Years ago in the Arc/Info world, we used to perform most of our geoprocessing in ArcInfo Workstation on Windows. But when we needed to really get work done, we’d use a HP-UX beast of a server to handle some of the more complex geoprocessing. It was really easy to do right, Esri even use to have some tools to help you accomplish this. I remember thinking that very soon we’d be able to offload most geoprocessing on remote constellations and then just get back the results. My personal workstation wouldn’t be bogged down with processing and the server would be doing what we paid good money for.
Well we didn’t know what we were talking about at the time was “GIS as a Service”. Mostly because we didn’t think of clouds anything more than rain makers. But the idea of offloading our geoprocessing was something to a person we’d wager would be built into GIS by now. Of course products like ArcGIS Server and FME Server can run processing remotely but it is not built into workflows. You have to go out of your way to author scripts that can handle this. I’m curious why things worked out this way.

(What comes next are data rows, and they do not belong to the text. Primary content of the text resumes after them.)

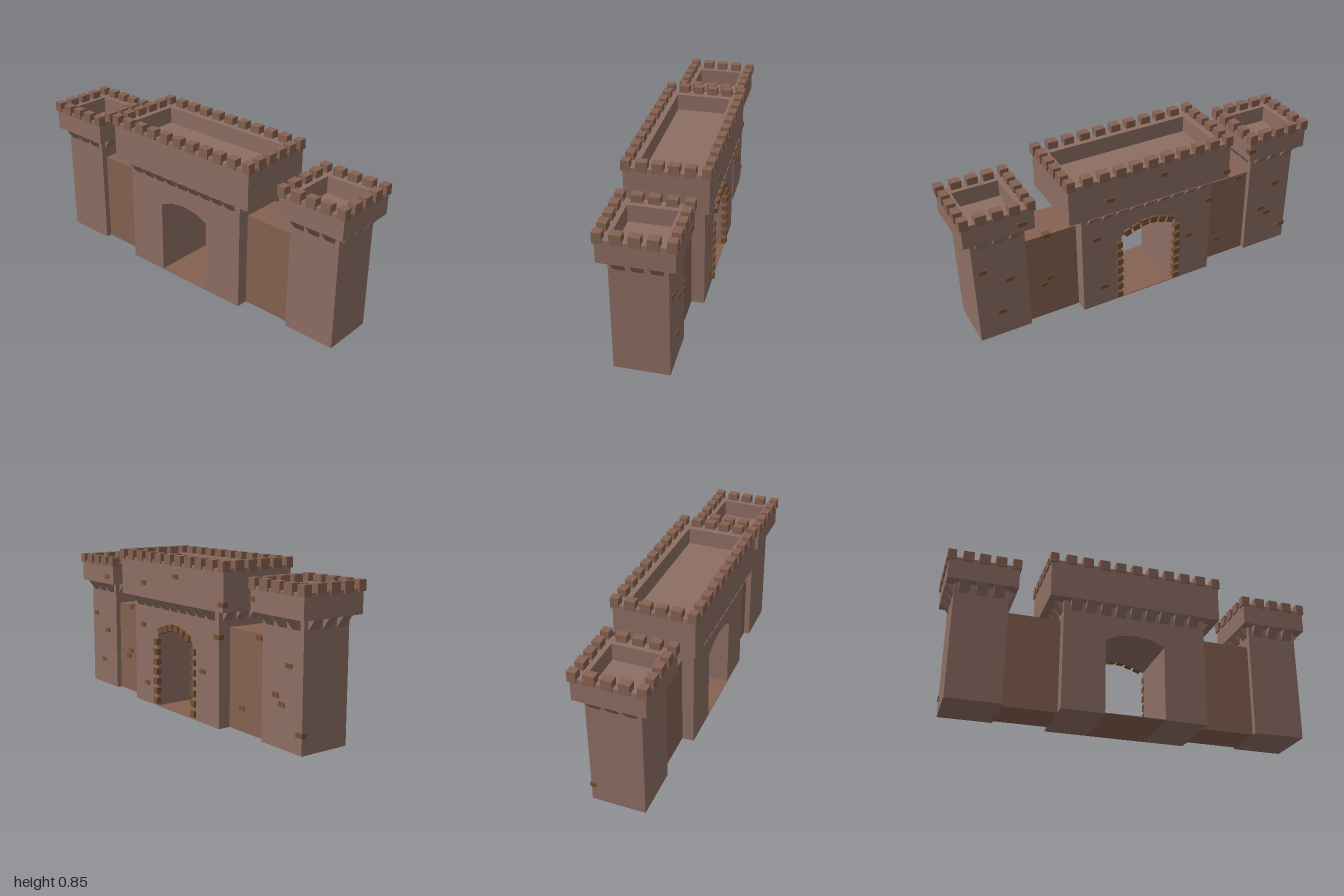
import * as THREE from 'three';

const mat = (color) => new THREE.MeshStandardMaterial({ color, flatShading: true, roughness: 0.9 });
const STONE = mat(0x8d6e63), WALL = mat(0x866252), BRICK = mat(0x755032);

function add(parent, name, geometry, material, x = 0, y = 0, z = 0) {
  const mesh = new THREE.Mesh(geometry, material);
  mesh.name = name;
  mesh.position.set(x, y, z);
  parent.add(mesh);
  return mesh;
}

const box = (parent, name, material, w, h, d, x, y, z) =>
  add(parent, name, new THREE.BoxGeometry(w, h, d), material, x, y, z);

const extrude = (shape, depth) => new THREE.ExtrudeGeometry(shape, { depth, bevelEnabled: false });

const polygon = (points) => new THREE.Shape(points.map(([x, y]) => new THREE.Vector2(x, y)));

const rect = (hx, hy) => [[-hx, -hy], [hx, -hy], [hx, hy], [-hx, hy]];

// Overhanging head: solid slab, parapet ring and merlons around the rim
function head(parent, { hx, hz, bottom, top, rimX, rimZ, nx, nz }) {
  const floor = top - 0.09;
  box(parent, 'headSlab', STONE, hx * 2, floor - bottom, hz * 2, 0, (floor + bottom) / 2, 0);
  const ring = polygon(rect(hx, hz));
  ring.holes.push(polygon(rect(rimX, rimZ)));
  add(parent, 'parapet', extrude(ring, top - floor).rotateX(-Math.PI / 2), STONE, 0, floor, 0);

  const size = 0.044, y = top + 0.012;
  const ex = hx + 0.008 - size / 2, ez = hz + 0.008 - size / 2;
  for (const s of [-1, 1]) {
    for (let i = 0; i < nx; i++) {
      const corner = i === 0 || i === nx - 1;
      box(parent, 'merlon', WALL, corner ? size : 0.055, 0.054, size, -ex + (2 * ex * i) / (nx - 1), y, s * ez);
    }
    for (let i = 1; i < nz - 1; i++)
      box(parent, 'merlon', WALL, size, 0.054, 0.055, s * ex, y, -ez + (2 * ez * i) / (nz - 1));
  }
}

// Wedge-shaped brackets on all four faces, below the head
function corbels(parent, hx, hz, top, nx, nz, pitchX, pitchZ) {
  const w = 0.055, h = 0.054;
  const wedge = extrude(polygon([[-0.005, -h], [0, -h], [0.041, 0], [-0.005, 0]]), w).translate(0, 0, -w / 2);
  const place = (x, z, angle) => {
    add(parent, 'corbel', wedge, STONE, x, top, z).rotation.y = angle;
  };
  for (let i = 0; i < nz; i++) {
    const z = (i - (nz - 1) / 2) * pitchZ;
    place(hx, z, 0);
    place(-hx, z, Math.PI);
  }
  for (let i = 0; i < nx; i++) {
    const x = (i - (nx - 1) / 2) * pitchX;
    place(x, hz, -Math.PI / 2);
    place(x, -hz, Math.PI / 2);
  }
}

function tower(z) {
  const g = new THREE.Group();
  g.name = z > 0 ? 'frontTower' : 'backTower';
  g.position.set(-0.007, 0, z);
  box(g, 'towerBody', STONE, 0.278, 0.63, 0.278, 0, 0.315, 0);
  corbels(g, 0.139, 0.139, 0.624, 3, 3, 0.088, 0.088);
  head(g, { hx: 0.181, hz: 0.181, bottom: 0.624, top: 0.745, rimX: 0.121, rimZ: 0.121, nx: 5, nz: 5 });
  return g;
}

function gatehouse() {
  const g = new THREE.Group();
  g.name = 'gatehouse';
  g.position.set(-0.0025, 0, -0.002);
  const hx = 0.1755, hz = 0.387;

  // Body with an arched passage through it
  const outline = polygon([
    [-hz, 0], [-0.16, 0], [-0.16, 0.405], [-0.085, 0.437], [0, 0.448], [0.085, 0.437],
    [0.16, 0.405], [0.16, 0], [hz, 0], [hz, 0.6], [-hz, 0.6],
  ]);
  const body = extrude(outline, hx * 2).translate(0, 0, -hx).rotateY(Math.PI / 2);
  add(g, 'gateBody', body, STONE);
  box(g, 'passageFloor', WALL, hx * 2, 0.004, 0.32, 0, 0.002, 0);

  corbels(g, hx, hz, 0.598, 4, 9, 0.083, 0.081);
  head(g, { hx: 0.2125, hz: 0.467, bottom: 0.598, top: 0.808, rimX: 0.148, rimZ: 0.4, nx: 6, nz: 11 });

  // Stones framing the passage on one face
  for (const s of [-1, 1]) {
    for (let i = 0; i < 7; i++)
      box(g, 'jambStone', BRICK, 0.03, 0.034, 0.033, hx - 0.003, 0.031 + i * 0.0545, s * 0.174);
    for (const [z, y, tilt] of [[0.126, 0.426, 0.36], [0.076, 0.443, 0.28], [0.026, 0.456, 0.12]])
      box(g, 'archStone', BRICK, 0.034, 0.034, 0.038, hx - 0.003, y, s * z).rotation.x = s * tilt;
  }
  return g;
}

export function createModel() {
  const model = new THREE.Group();
  model.name = 'castleGate';
  model.add(gatehouse(), tower(0.81), tower(-0.81));

  // Curtain walls between gatehouse and towers
  for (const s of [-1, 1])
    box(model, 'curtainWall', WALL, 0.22, 0.51, 0.31, -0.005, 0.255, s * 0.53);

  // Loose bricks, grouped by the x of the face they sit on: [z, y]
  const faces = [
    [0.132, [[0.903, 0.425], [0.769, 0.335], [0.823, 0.148], [-0.855, 0.4], [-0.77, 0.25], [-0.812, 0.212], [-0.932, 0.094]]],
    [0.174, [[0.694, 0.667], [-0.641, 0.684]]],
    [0.105, [[0.544, 0.502], [0.544, 0.24], [0.576, 0.206], [-0.614, 0.49], [-0.49, 0.12]]],
    [0.173, [[0.303, 0.437], [0.265, 0.115], [-0.255, 0.27], [-0.372, 0.464]]],
    [0.21, [[0.239, 0.678], [-0.067, 0.737], [-0.453, 0.635]]],
  ];
  for (const [x, spots] of faces)
    for (const [z, y] of spots)
      box(model, 'looseBrick', BRICK, 0.03, 0.024, 0.043, x - 0.01, y, z);
  return model;
}
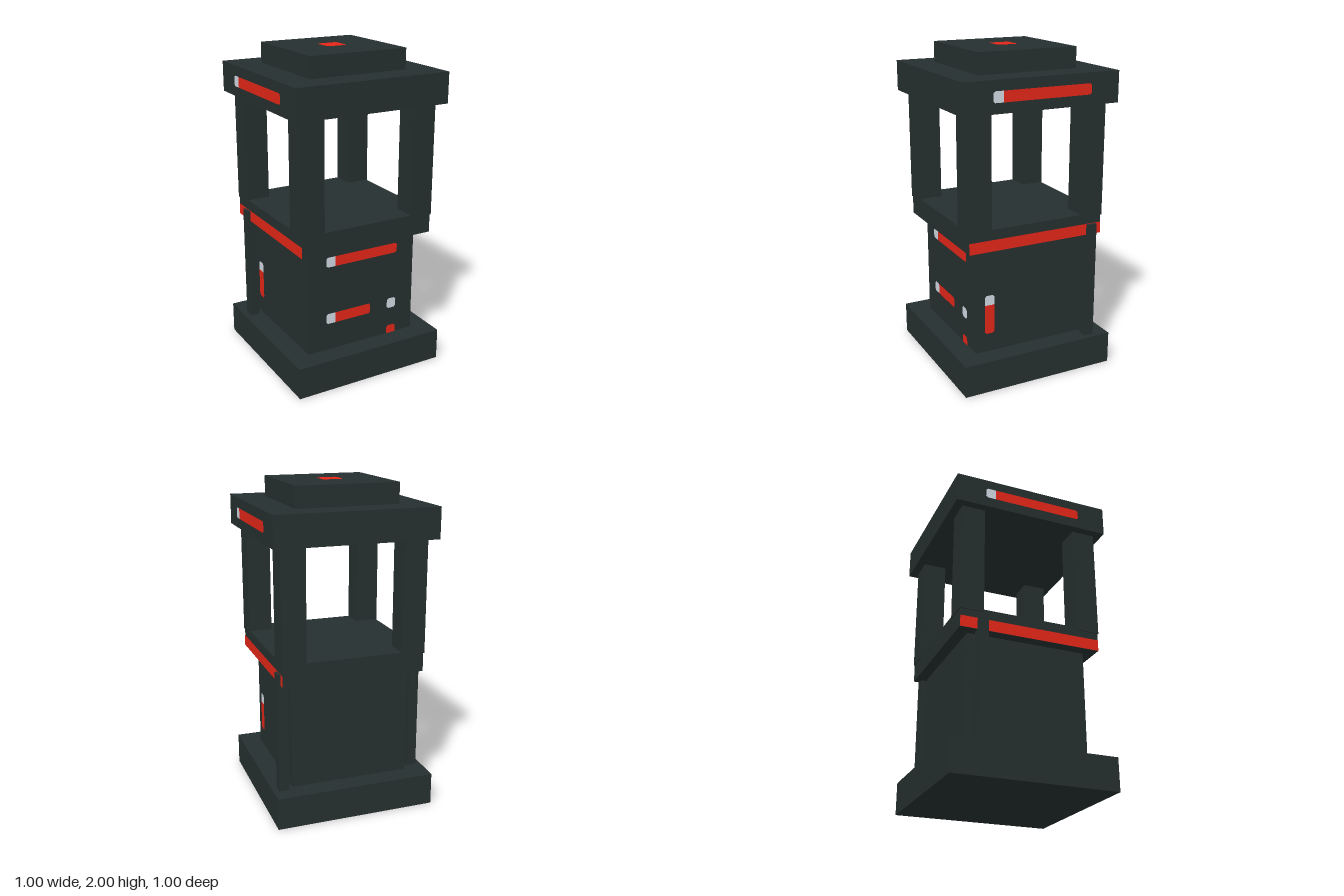
import * as THREE from 'three';

export function createModel() {
  const model = new THREE.Group();
  model.name = 'pillarLantern';

  const paint = (name, color) => {
    const m = new THREE.MeshStandardMaterial({ color });
    m.name = name;
    return m;
  };
  const dark = paint('darkSlate', 0x262f2f);
  const red = paint('red', 0xe42617);
  const silver = paint('silver', 0xd1d9e2);

  // Box centred on (x, z), spanning y0 to y1
  const block = (name, w, d, y0, y1, x = 0, z = 0) => {
    const mesh = new THREE.Mesh(new THREE.BoxGeometry(w, y1 - y0, d), dark);
    mesh.position.set(x, (y0 + y1) / 2, z);
    mesh.name = name;
    model.add(mesh);
  };

  // Flat painted patch facing +z, with clipped corners: [bottom left, bottom right, top right, top left]
  const patch = (parent, name, material, x0, x1, y0, y1, z, [bl, br, tr, tl] = [1, 1, 1, 1]) => {
    const c = 0.011;
    const shape = new THREE.Shape([
      [x0 + c * bl, y0], [x1 - c * br, y0], [x1, y0 + c * br], [x1, y1 - c * tr],
      [x1 - c * tr, y1], [x0 + c * tl, y1], [x0, y1 - c * tl], [x0, y0 + c * bl],
    ].map(([x, y]) => new THREE.Vector2(x, y)));
    const mesh = new THREE.Mesh(new THREE.ShapeGeometry(shape), material);
    mesh.position.z = z + 0.003;
    mesh.name = name;
    parent.add(mesh);
  };

  // Horizontal red stripe with a silver left end
  const stripe = (parent, name, x0, x1, y0, y1, z) => {
    patch(parent, name + 'End', silver, x0, x0 + 0.0635, y0, y1, z, [1, 0, 0, 1]);
    patch(parent, name, red, x0 + 0.0635, x1, y0, y1, z, [0, 1, 1, 0]);
  };

  // Stacked body
  block('base', 1, 1, 0, 0.2);
  block('body', 0.746, 0.746, 0.2, 0.873);
  block('ledge', 0.884, 0.884, 0.873, 1.005);
  block('cap', 0.996, 0.996, 1.685, 1.873);
  block('capTop', 0.634, 0.634, 1.873, 2);

  // Corner posts
  for (const sx of [-1, 1]) {
    for (const sz of [-1, 1]) block('post', 0.148, 0.148, 0.988, 1.685, sx * 0.373, sz * 0.373);
  }

  // Slim rods beside the body, the right one set further forward
  block('leftRod', 0.062, 0.062, 0.2, 0.94, 0.433, -0.373);
  block('rightRod', 0.062, 0.062, 0.2, 0.94, -0.435, -0.305);

  // Front markings
  const front = new THREE.Group();
  front.name = 'frontMarkings';
  stripe(front, 'upperStripe', -0.25, 0.25, 0.751, 0.815, 0.373);
  stripe(front, 'lowerStripe', -0.25, 0.0625, 0.377, 0.444, 0.373);
  patch(front, 'silverDot', silver, 0.186, 0.25, 0.377, 0.444, 0.373);
  patch(front, 'redDot', red, 0.186, 0.25, 0.2, 0.255, 0.373, [0, 0, 1, 1]);
  model.add(front);

  // Side markings, the same on both sides turned half round
  for (const s of [-1, 1]) {
    const side = new THREE.Group();
    side.name = s > 0 ? 'leftMarkings' : 'rightMarkings';
    stripe(side, 'capStripe', -0.3135, 0.3135, 1.747, 1.812, 0.498);
    patch(side, 'ledgeBand', red, -0.442, 0.442, 0.873, 0.943, 0.442, [0, 0, 0, 0]);
    patch(side, 'uprightStripe', red, -0.3135, -0.25, 0.318, 0.504, 0.373, [1, 1, 0, 0]);
    patch(side, 'uprightStripeEnd', silver, -0.3135, -0.25, 0.504, 0.567, 0.373, [0, 0, 1, 1]);
    side.rotation.y = s * Math.PI / 2;
    model.add(side);
  }

  // Red square on the very top
  const top = new THREE.Group();
  top.name = 'topMarking';
  patch(top, 'topSquare', red, -0.065, 0.065, -0.065, 0.065, 0);
  top.rotation.x = -Math.PI / 2;
  top.position.y = 1.999;
  model.add(top);

  return model;
}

It could be that with Arc/INFO on Unix going away there wasn’t servers that could handle geoprocessing. Or it could be that workstations these days are so fast that you don’t need to remote process. Maybe I’m just old and stuck in my ways that I want to use an Unix server for processing, maybe put a couple of Perl scripts in there and call it a day. But I think I’m disappointed that we just haven’t seen that much uptake on remote geoprocessing. The only workflow I’ve used this on that was supported by the software is authoring on FME Desktop and running those workbench scripts on FME Server.
I guess we always assume there will be flying cars and houses on the moon but we’re left with airport departure TVs that show the blue screen of death, smartphones that can be hacked with SMS and our credit cards being stolen left and right. The reality of GIS in 2015 is it is still enterprise work being done in a workgroup fashion. GIS isn’t taken seriously by IT because we don’t take ourselves seriously. Hiding in a corner “doing GIS” is how we’re seen by others. Time to break the mold.
Something I started in 2006 is still widely used. I created it originally as I was trying to create ArcGIS 9.1 Personal Geodatabases with ArcGIS 9.2. It wasn’t possible then to create older Geodatabases but Esri eventually added in functionality to create older versions. The reason we need these is that you can use older Geodatases in newer versions of ArcGIS but not the other way around. So if you are on ArcGIS 10.2 and your client is on ArcGIS 9.3, you’ll have a problem sharing data. But if you have a 9.3 version Geodatabase, then you can save your data to that version and share away.
I like this archive because each one of these Geodatabases was created with that version of the software. They will work perfectly since they are natively created. So next time you need to have a 8.3 Geodatabase (You totally know that day will come), you’ll have a native Geodatabase to work with. Bookmark and use!
Special thanks to @GIS_katie for providing the updated blank ArcGIS 10.3 File and Personal Geodatabases.